=== Source data ===

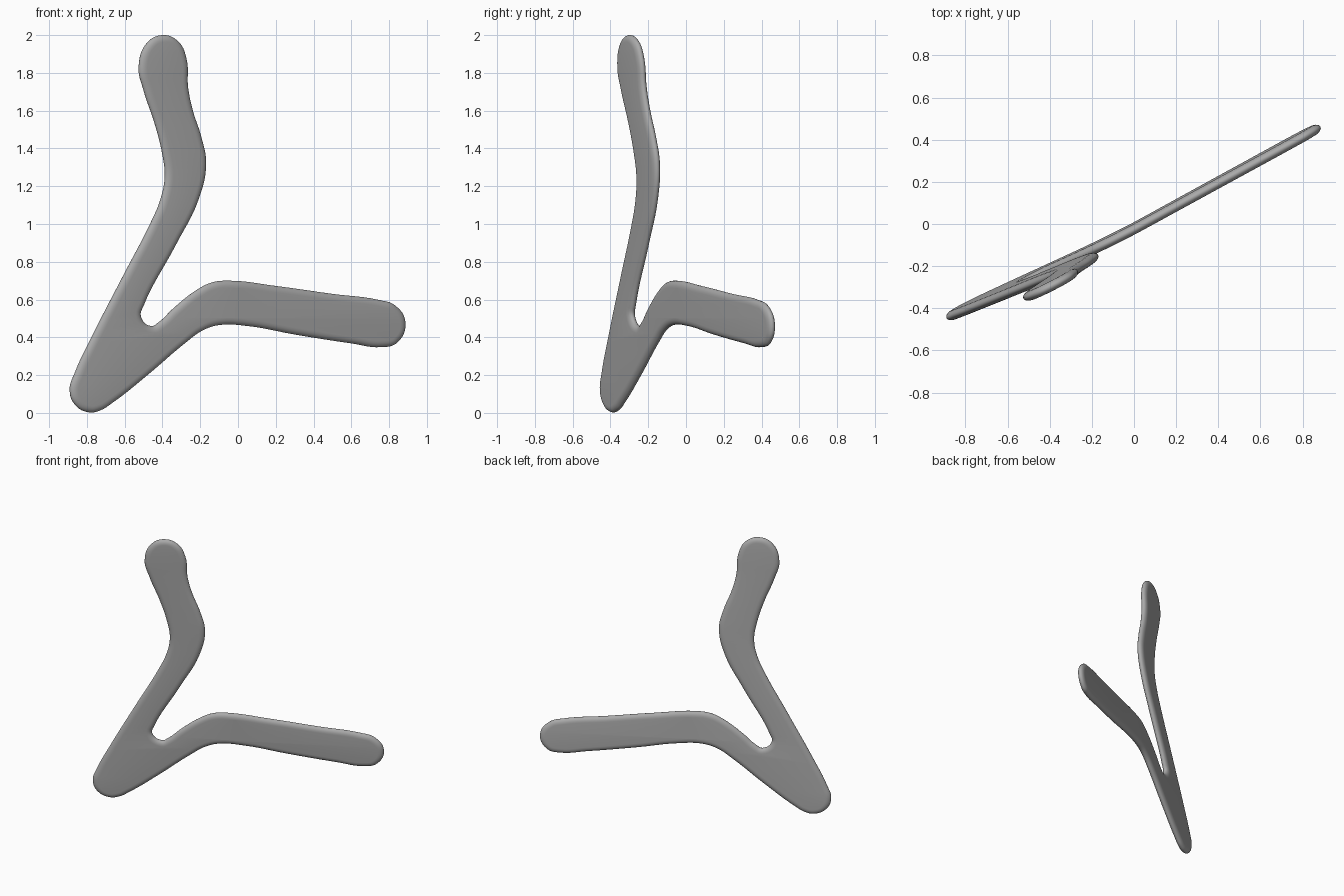
import bpy, bmesh
from mathutils import Vector

cube = bpy.data.objects.get("Cube")
if cube:
    bpy.data.objects.remove(cube, do_unlink=True)

EDGE_WIDTH = 0.035
HALF_THICKNESS = 0.023
TILT_X, TILT_Z, OFFSET = 0.506, -0.054, 0.01
ARM_LIFT = 0.033

# Outline as seen from the front, split into the stretches of the shape
lower_tip = [(-.67, .05), (-.73, .013), (-.79, .003), (-.86, .04), (-.89, .12), (-.86, .22)]
upper_outer = [(-.78, .39), (-.6, .74), (-.46, 1.01), (-.41, 1.13), (-.387, 1.25), (-.4, 1.37), (-.44, 1.53)]
upper_tip = [(-.5, 1.71), (-.525, 1.83), (-.48, 1.96), (-.4, 2), (-.32, 1.97), (-.275, 1.88)]
upper_inner = [(-.265, 1.72), (-.24, 1.6), (-.195, 1.46), (-.17, 1.32), (-.21, 1.13), (-.33, .89)]
crotch = [(-.5, .57), (-.515, .51), (-.46, .46), (-.42, .48)]
side_top = [(-.34, .555), (-.22, .65), (-.14, .69), (-.05, .7), (.2, .672), (.5, .63)]
side_tip = [(.75, .597), (.83, .57), (.885, .48), (.84, .37), (.76, .348)]
side_bottom = [(.6, .368), (.3, .415), (.05, .46), (-.1, .465), (-.19, .435), (-.28, .37), (-.48, .2)]
outline = lower_tip + upper_outer + upper_tip + upper_inner + crotch + side_top + side_tip + side_bottom


def filled_outline(points):
    """Filled smooth curve with a rounded rim, returned as a mesh."""
    curve = bpy.data.curves.new("outline", "CURVE")
    curve.dimensions = "2D"
    curve.fill_mode = "BOTH"
    curve.resolution_u = 6
    curve.bevel_depth = EDGE_WIDTH
    curve.bevel_resolution = 4
    curve.offset = -EDGE_WIDTH
    spline = curve.splines.new("BEZIER")
    spline.bezier_points.add(len(points) - 1)
    for knot, (x, z) in zip(spline.bezier_points, points):
        knot.co = (x, z, 0)
        knot.handle_left_type = knot.handle_right_type = "AUTO"
    spline.use_cyclic_u = True
    helper = bpy.data.objects.new("outline_helper", curve)
    bpy.context.collection.objects.link(helper)
    bpy.context.view_layer.update()
    evaluated = helper.evaluated_get(bpy.context.evaluated_depsgraph_get())
    mesh = bpy.data.meshes.new_from_object(evaluated)
    bpy.data.objects.remove(helper, do_unlink=True)
    bpy.data.curves.remove(curve)
    return mesh


# Flat throwing blade, tilted into its plane with the side arm lifted slightly
mesh = filled_outline(outline)
mesh.name = "boomerang_blade"
bm = bmesh.new()
bm.from_mesh(mesh)
bmesh.ops.remove_doubles(bm, verts=bm.verts, dist=0.0002)
bmesh.ops.bisect_plane(bm, geom=bm.verts[:] + bm.edges[:] + bm.faces[:],
                       plane_co=(0, 0, 0), plane_no=(1, 0, 0))
normal = Vector((TILT_X, -1, TILT_Z)).normalized()
for v in bm.verts:
    x, z, depth = v.co
    y = TILT_X * x + TILT_Z * z + OFFSET + ARM_LIFT * max(0, x)
    v.co = Vector((x, y, z)) + normal * depth * HALF_THICKNESS / EDGE_WIDTH
bmesh.ops.recalc_face_normals(bm, faces=bm.faces)
bm.to_mesh(mesh)
bm.free()

# Plain grey finish
grey = bpy.data.materials.new("plain grey")
grey.use_nodes = True
colour = (0.4, 0.4, 0.4, 1)
grey.diffuse_color = colour
grey.node_tree.nodes["Principled BSDF"].inputs["Base Color"].default_value = colour
mesh.materials.clear()
mesh.materials.append(grey)

blade = bpy.data.objects.new("boomerang_blade", mesh)
bpy.context.collection.objects.link(blade)
bpy.ops.object.select_all(action="DESELECT")
blade.select_set(True)
bpy.context.view_layer.objects.active = blade
bpy.ops.object.shade_smooth_by_angle(angle=0.6)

===

### Your goal:
Only the lines from the one with "# Plain grey finish" through the final line above belong in the answer, each retyped exactly.

### Result:
# Plain grey finish
grey = bpy.data.materials.new("plain grey")
grey.use_nodes = True
colour = (0.4, 0.4, 0.4, 1)
grey.diffuse_color = colour
grey.node_tree.nodes["Principled BSDF"].inputs["Base Color"].default_value = colour
mesh.materials.clear()
mesh.materials.append(grey)

blade = bpy.data.objects.new("boomerang_blade", mesh)
bpy.context.collection.objects.link(blade)
bpy.ops.object.select_all(action="DESELECT")
blade.select_set(True)
bpy.context.view_layer.objects.active = blade
bpy.ops.object.shade_smooth_by_angle(angle=0.6)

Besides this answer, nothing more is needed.